→ Problem description
Go through the listing and copy each line with the string "cuts".

→ Data for the task

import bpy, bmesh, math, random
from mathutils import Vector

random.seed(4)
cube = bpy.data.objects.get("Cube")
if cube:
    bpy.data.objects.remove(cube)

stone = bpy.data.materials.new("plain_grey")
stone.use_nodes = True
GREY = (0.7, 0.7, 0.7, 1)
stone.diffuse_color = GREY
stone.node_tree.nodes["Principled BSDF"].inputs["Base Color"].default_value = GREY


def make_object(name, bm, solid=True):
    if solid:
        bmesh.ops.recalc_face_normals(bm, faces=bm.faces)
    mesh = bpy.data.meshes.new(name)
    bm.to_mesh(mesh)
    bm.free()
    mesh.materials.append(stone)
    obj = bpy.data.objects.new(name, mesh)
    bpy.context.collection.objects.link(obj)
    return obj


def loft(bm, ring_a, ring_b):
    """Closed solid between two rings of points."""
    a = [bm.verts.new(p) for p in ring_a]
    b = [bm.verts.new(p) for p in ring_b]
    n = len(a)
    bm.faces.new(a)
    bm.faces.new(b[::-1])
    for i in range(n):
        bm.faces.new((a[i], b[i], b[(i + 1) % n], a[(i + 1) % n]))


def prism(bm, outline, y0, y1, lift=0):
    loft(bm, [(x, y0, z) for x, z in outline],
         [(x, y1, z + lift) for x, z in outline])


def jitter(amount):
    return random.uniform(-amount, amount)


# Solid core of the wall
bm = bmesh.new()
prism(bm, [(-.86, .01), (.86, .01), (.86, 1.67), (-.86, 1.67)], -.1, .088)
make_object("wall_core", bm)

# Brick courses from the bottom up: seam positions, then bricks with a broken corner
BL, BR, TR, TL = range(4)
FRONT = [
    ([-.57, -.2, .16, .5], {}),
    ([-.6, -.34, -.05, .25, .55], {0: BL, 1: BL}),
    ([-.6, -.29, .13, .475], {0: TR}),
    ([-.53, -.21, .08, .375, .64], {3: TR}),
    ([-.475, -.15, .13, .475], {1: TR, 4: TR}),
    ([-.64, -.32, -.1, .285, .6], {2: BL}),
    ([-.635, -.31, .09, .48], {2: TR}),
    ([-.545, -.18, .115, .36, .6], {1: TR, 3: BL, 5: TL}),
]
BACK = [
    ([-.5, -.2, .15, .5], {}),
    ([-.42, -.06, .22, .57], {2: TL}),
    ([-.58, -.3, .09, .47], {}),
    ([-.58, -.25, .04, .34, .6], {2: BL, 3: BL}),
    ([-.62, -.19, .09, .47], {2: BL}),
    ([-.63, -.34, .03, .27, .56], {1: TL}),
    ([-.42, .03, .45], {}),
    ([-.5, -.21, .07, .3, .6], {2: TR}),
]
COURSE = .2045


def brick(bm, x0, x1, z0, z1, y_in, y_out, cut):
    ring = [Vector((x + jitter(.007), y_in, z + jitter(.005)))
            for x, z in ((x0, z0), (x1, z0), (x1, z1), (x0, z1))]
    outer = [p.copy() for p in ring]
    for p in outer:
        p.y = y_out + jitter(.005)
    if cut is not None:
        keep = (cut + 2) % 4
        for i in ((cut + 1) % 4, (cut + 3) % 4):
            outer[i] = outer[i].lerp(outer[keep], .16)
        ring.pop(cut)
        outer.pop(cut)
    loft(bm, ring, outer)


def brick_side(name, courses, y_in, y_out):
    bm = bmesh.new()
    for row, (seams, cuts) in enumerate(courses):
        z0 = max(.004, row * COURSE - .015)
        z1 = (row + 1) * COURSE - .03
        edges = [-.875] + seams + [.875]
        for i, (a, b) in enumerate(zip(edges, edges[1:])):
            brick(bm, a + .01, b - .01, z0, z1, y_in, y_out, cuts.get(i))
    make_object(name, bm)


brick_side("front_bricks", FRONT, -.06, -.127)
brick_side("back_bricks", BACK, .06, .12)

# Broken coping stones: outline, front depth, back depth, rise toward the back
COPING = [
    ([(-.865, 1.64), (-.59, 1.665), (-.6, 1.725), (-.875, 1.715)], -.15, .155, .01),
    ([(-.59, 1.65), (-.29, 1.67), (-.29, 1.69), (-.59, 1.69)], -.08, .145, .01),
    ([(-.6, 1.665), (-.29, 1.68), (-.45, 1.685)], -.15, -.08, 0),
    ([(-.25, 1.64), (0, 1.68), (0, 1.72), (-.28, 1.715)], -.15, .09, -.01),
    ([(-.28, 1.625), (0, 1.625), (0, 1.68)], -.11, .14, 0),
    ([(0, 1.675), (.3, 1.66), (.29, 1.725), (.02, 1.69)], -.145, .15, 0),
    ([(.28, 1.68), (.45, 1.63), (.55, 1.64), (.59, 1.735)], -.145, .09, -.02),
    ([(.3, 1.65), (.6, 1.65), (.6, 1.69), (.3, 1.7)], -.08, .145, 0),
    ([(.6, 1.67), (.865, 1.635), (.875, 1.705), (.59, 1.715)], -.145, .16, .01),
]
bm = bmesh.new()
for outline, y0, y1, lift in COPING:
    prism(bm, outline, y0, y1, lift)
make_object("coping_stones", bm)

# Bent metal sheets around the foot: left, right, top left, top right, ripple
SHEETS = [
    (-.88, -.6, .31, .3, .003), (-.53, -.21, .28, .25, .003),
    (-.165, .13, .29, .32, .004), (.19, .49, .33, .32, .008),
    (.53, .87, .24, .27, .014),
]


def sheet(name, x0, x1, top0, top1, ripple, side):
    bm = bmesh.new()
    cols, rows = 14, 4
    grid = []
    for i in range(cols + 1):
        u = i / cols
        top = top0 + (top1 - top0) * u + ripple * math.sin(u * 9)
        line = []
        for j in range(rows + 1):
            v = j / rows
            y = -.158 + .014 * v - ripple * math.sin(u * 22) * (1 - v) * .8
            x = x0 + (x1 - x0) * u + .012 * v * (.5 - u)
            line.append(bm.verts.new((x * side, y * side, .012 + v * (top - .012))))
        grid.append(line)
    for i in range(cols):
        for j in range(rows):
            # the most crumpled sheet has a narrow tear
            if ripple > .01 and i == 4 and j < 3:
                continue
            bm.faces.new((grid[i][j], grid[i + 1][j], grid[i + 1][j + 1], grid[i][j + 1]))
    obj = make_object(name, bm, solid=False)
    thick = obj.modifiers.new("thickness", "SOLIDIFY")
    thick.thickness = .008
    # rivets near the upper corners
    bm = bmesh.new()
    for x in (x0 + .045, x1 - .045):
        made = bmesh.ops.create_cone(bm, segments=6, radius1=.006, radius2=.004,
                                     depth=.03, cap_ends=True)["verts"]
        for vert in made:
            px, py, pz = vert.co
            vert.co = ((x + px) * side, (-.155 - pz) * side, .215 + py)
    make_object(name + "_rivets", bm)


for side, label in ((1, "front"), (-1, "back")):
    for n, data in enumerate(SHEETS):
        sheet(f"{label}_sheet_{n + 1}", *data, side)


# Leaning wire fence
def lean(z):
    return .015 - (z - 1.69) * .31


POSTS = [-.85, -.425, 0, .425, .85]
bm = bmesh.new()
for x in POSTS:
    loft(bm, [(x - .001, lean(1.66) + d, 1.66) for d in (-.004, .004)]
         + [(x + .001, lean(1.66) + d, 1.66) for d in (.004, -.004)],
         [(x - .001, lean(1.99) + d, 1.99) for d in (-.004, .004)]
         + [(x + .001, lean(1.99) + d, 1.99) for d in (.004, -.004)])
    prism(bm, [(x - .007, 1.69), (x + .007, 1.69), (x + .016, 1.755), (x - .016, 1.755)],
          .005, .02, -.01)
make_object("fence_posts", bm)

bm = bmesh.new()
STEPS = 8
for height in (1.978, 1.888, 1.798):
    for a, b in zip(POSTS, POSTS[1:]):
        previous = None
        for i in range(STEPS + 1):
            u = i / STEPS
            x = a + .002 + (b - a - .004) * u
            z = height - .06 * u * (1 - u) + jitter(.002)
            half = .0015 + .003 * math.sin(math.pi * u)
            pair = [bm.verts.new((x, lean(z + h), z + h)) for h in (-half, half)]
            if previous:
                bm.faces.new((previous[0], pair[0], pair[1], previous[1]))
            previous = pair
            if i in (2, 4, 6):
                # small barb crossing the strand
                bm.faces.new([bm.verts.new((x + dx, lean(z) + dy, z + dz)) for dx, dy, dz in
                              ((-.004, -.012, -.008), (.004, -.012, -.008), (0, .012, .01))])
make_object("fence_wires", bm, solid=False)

→ Exercise solution
    for row, (seams, cuts) in enumerate(courses):
            brick(bm, a + .01, b - .01, z0, z1, y_in, y_out, cuts.get(i))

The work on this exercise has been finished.